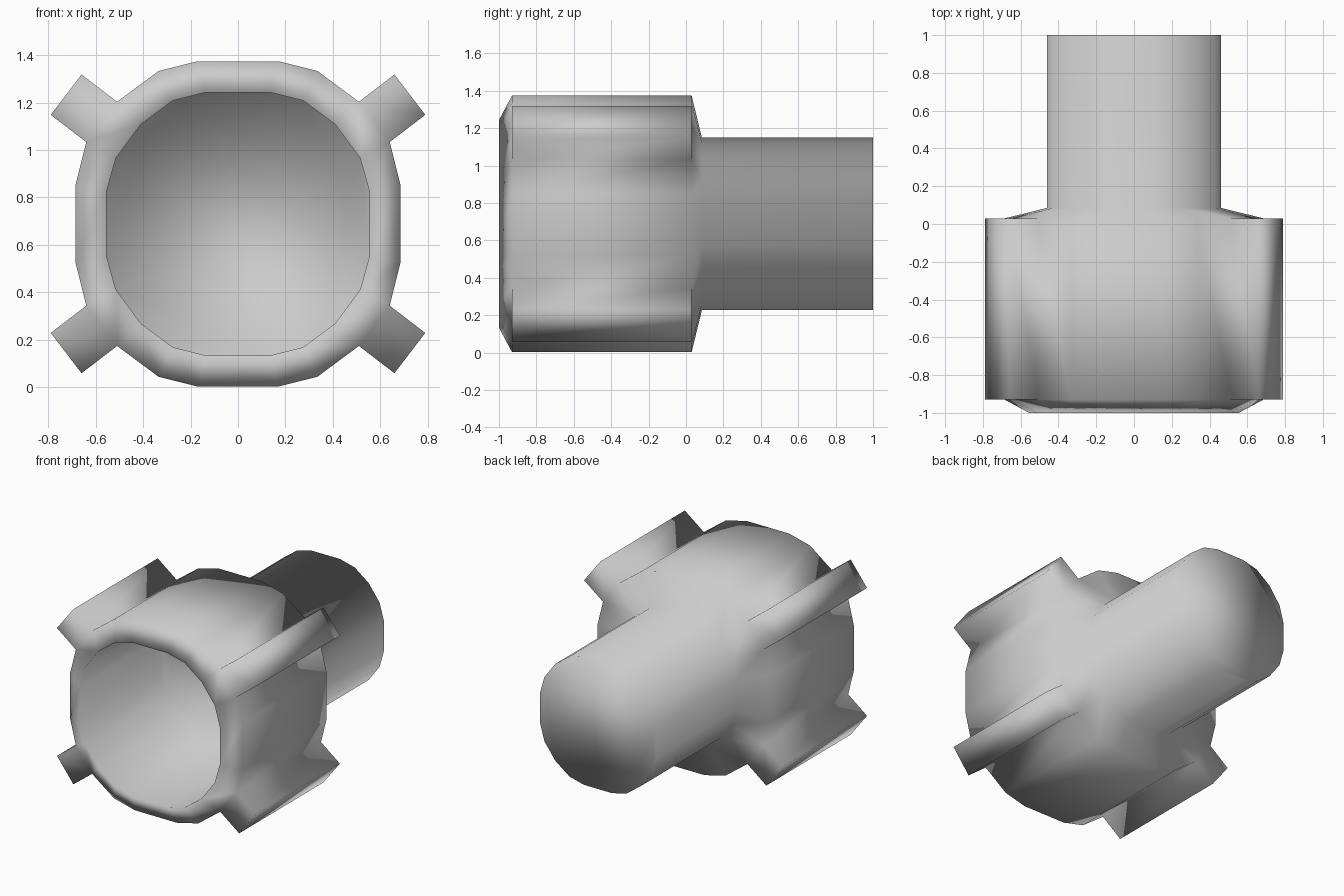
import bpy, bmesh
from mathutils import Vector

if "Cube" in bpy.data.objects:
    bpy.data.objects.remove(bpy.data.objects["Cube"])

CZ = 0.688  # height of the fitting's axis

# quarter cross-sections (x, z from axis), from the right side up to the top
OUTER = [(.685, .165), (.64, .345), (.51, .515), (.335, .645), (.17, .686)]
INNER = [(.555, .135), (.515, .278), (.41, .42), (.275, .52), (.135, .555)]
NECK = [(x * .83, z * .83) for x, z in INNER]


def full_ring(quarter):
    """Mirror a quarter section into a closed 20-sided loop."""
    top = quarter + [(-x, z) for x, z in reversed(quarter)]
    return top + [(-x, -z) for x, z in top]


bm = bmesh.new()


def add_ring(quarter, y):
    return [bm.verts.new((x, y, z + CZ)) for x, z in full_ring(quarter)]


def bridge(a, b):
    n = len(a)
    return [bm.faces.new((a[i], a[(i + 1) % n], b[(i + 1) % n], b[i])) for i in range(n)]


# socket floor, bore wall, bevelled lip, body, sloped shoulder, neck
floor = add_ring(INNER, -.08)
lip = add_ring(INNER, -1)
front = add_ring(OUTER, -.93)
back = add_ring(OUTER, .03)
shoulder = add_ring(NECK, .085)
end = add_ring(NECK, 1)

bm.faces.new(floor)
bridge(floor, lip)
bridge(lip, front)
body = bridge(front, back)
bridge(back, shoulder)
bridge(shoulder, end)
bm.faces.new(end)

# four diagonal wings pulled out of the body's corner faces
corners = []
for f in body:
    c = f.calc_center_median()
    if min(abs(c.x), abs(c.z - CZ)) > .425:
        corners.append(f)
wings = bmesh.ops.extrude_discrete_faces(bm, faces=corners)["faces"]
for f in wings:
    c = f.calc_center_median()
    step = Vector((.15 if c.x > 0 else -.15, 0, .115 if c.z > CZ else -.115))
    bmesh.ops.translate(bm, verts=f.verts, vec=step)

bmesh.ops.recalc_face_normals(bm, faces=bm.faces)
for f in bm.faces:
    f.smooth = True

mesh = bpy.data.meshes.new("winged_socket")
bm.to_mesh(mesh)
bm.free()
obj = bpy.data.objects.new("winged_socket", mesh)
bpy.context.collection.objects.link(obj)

---

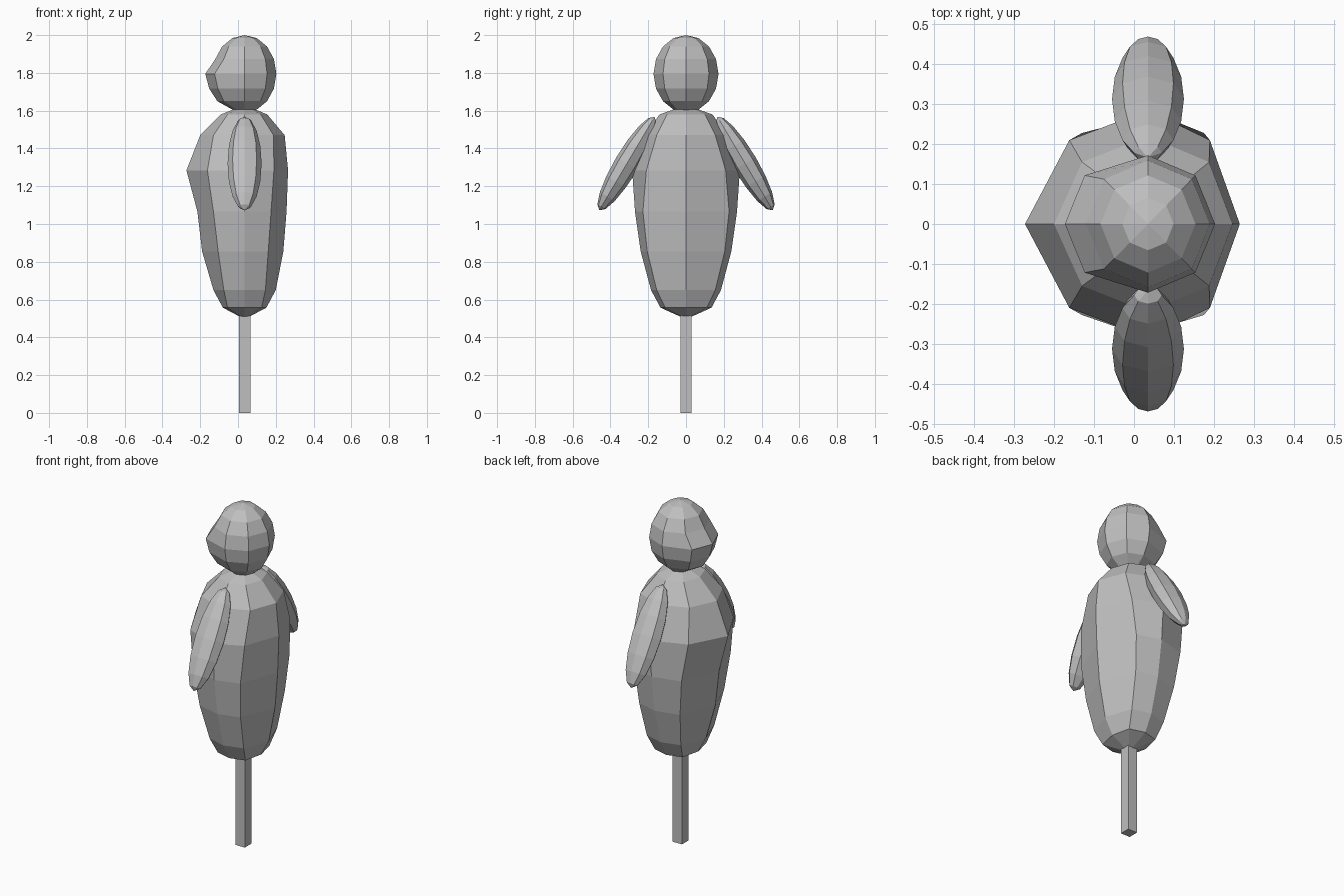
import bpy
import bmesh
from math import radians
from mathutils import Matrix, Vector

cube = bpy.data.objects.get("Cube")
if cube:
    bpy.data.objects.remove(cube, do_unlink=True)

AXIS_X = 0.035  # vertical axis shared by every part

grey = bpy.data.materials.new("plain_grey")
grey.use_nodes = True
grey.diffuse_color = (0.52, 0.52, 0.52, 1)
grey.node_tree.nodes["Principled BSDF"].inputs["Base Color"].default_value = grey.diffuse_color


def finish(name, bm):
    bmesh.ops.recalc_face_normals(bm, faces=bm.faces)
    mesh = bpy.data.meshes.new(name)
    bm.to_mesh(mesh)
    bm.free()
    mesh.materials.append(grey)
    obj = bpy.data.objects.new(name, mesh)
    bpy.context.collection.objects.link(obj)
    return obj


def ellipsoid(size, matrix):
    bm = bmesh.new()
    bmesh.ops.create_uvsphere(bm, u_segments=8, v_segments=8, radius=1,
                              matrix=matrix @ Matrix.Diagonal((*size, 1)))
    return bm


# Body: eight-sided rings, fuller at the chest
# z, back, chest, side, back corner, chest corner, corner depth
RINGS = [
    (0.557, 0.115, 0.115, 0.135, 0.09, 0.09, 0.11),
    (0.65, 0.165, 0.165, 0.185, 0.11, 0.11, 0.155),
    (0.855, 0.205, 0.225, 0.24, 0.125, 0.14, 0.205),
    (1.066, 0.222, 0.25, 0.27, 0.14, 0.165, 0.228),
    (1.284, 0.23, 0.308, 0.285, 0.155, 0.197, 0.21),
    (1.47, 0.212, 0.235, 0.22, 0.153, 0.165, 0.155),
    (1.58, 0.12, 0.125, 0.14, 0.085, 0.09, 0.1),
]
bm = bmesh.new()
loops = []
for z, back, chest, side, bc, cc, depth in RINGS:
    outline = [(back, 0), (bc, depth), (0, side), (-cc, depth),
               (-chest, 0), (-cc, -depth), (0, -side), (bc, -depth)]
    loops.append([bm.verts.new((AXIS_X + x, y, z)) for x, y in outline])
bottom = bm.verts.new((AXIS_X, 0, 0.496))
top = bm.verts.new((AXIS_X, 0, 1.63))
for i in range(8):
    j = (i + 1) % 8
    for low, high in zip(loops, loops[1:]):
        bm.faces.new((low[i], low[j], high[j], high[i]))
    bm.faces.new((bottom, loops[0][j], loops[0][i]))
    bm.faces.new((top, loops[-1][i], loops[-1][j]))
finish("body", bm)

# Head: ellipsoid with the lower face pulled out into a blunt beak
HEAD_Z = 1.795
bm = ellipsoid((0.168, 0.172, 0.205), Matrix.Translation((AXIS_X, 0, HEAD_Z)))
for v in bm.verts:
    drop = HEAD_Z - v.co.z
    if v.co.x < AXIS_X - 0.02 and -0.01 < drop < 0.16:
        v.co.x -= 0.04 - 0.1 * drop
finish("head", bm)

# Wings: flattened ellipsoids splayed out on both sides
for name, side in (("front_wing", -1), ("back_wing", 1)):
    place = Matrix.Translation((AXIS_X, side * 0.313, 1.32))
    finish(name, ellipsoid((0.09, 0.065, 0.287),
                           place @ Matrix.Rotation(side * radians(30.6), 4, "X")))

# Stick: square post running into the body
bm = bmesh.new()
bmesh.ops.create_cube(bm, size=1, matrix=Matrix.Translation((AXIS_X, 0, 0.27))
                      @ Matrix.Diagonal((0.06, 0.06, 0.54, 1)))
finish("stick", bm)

### ACTIVITY
If a line in the entries above contains "name", include it in the count, then report only the total.

### ANSWER FOR THIS EXERCISE
5